====== Records shown
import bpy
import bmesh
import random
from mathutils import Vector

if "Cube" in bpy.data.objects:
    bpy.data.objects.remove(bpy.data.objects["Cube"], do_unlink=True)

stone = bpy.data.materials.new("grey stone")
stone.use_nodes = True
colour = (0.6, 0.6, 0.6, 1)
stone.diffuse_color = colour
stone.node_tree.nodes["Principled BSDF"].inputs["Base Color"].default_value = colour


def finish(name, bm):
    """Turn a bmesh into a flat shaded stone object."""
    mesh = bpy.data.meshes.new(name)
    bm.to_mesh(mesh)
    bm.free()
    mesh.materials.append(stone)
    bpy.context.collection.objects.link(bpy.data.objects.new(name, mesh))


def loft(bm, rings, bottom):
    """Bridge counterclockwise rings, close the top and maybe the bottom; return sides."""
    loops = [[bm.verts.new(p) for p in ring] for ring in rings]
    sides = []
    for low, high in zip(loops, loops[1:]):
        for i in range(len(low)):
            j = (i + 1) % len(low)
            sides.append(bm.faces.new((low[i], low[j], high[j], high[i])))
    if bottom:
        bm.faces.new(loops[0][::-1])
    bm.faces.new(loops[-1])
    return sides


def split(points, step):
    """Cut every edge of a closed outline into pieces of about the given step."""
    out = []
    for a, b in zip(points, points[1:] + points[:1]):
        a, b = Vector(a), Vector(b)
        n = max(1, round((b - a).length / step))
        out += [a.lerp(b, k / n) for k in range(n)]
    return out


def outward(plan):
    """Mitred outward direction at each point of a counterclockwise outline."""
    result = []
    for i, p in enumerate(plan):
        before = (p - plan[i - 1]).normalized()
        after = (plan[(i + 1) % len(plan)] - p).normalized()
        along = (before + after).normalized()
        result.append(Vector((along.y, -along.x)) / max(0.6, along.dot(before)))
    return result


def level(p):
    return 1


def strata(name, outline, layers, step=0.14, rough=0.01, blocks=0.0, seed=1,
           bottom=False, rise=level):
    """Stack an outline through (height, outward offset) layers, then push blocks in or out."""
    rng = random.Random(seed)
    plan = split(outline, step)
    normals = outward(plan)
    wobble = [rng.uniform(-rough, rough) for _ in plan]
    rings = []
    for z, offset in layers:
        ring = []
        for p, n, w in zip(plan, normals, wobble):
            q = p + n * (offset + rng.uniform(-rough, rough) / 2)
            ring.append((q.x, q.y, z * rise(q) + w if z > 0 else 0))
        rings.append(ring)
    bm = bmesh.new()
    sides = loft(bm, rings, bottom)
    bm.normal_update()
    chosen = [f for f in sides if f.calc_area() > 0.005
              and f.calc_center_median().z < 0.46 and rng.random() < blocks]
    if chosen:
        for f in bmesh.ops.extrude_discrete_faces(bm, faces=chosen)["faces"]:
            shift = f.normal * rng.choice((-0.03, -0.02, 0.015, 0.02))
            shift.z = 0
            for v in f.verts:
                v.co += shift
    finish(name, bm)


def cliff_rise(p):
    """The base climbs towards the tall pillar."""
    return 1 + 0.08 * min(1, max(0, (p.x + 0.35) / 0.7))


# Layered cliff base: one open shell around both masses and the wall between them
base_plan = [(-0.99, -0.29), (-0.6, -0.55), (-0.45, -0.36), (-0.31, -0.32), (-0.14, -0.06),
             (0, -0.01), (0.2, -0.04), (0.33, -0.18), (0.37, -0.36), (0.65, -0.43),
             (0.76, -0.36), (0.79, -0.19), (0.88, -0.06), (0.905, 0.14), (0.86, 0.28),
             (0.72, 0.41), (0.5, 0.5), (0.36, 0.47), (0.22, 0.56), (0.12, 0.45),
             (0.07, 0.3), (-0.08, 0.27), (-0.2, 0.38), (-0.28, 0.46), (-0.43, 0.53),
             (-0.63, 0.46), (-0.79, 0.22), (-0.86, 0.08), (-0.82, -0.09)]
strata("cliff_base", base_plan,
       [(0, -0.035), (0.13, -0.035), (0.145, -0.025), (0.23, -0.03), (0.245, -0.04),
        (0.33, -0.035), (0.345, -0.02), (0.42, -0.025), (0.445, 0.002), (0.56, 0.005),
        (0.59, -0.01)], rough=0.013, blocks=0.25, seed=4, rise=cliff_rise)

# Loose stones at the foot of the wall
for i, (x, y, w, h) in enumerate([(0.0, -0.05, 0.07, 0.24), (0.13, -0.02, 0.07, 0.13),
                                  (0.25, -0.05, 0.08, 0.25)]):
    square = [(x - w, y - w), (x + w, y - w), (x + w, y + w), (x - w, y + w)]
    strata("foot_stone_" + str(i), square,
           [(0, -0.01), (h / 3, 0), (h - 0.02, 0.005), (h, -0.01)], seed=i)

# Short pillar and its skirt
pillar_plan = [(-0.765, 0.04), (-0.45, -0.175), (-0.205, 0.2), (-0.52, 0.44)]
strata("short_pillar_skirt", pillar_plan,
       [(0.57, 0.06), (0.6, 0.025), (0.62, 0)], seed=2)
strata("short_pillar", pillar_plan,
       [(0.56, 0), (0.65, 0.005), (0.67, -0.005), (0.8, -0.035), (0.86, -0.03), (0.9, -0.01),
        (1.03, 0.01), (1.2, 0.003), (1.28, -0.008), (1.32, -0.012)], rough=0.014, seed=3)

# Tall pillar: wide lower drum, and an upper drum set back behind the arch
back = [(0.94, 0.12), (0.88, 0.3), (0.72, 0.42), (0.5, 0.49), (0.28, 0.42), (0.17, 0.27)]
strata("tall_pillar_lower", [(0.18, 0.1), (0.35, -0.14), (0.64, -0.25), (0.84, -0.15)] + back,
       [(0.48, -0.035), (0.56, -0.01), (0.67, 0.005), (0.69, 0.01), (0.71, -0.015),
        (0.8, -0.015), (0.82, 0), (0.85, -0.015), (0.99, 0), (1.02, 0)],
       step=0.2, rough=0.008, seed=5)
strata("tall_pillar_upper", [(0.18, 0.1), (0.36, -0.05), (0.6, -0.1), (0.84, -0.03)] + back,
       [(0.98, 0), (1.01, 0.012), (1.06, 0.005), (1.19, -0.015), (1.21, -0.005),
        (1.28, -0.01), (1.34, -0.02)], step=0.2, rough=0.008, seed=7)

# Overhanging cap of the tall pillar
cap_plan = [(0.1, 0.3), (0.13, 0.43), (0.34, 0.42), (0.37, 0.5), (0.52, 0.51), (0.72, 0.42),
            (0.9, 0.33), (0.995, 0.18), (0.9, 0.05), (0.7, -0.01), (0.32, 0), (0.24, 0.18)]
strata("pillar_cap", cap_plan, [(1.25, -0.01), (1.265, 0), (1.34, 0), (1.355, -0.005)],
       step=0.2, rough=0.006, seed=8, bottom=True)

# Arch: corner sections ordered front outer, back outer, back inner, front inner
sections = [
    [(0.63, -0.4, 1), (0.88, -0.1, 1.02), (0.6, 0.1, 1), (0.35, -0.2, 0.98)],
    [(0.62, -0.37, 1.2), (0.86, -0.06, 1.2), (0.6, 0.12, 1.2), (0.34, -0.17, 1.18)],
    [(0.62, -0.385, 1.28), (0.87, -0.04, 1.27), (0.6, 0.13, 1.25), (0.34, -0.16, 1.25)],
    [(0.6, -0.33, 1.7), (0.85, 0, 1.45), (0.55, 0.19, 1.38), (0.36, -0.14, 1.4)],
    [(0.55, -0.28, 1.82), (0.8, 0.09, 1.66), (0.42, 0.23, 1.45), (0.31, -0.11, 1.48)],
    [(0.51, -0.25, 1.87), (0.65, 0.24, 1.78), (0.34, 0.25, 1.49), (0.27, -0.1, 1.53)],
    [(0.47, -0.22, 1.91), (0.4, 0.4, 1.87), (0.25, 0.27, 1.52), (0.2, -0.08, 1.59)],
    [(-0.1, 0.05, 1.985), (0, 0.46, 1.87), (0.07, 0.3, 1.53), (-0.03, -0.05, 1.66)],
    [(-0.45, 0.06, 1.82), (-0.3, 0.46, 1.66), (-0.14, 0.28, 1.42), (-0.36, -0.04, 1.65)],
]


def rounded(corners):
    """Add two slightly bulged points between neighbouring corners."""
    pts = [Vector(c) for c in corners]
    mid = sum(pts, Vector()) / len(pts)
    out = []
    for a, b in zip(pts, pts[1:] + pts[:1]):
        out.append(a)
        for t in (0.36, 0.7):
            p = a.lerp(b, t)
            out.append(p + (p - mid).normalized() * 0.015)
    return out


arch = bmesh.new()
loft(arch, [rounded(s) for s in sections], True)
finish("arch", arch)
============
[What the task asks]:
Every line above from the line with "for z, offset" to the line with "# Layered cliff", inclusive, must be returned exactly; no other line belongs in the reply.

[Exercise response]:
    for z, offset in layers:
        ring = []
        for p, n, w in zip(plan, normals, wobble):
            q = p + n * (offset + rng.uniform(-rough, rough) / 2)
            ring.append((q.x, q.y, z * rise(q) + w if z > 0 else 0))
        rings.append(ring)
    bm = bmesh.new()
    sides = loft(bm, rings, bottom)
    bm.normal_update()
    chosen = [f for f in sides if f.calc_area() > 0.005
              and f.calc_center_median().z < 0.46 and rng.random() < blocks]
    if chosen:
        for f in bmesh.ops.extrude_discrete_faces(bm, faces=chosen)["faces"]:
            shift = f.normal * rng.choice((-0.03, -0.02, 0.015, 0.02))
            shift.z = 0
            for v in f.verts:
                v.co += shift
    finish(name, bm)


def cliff_rise(p):
    """The base climbs towards the tall pillar."""
    return 1 + 0.08 * min(1, max(0, (p.x + 0.35) / 0.7))


# Layered cliff base: one open shell around both masses and the wall between them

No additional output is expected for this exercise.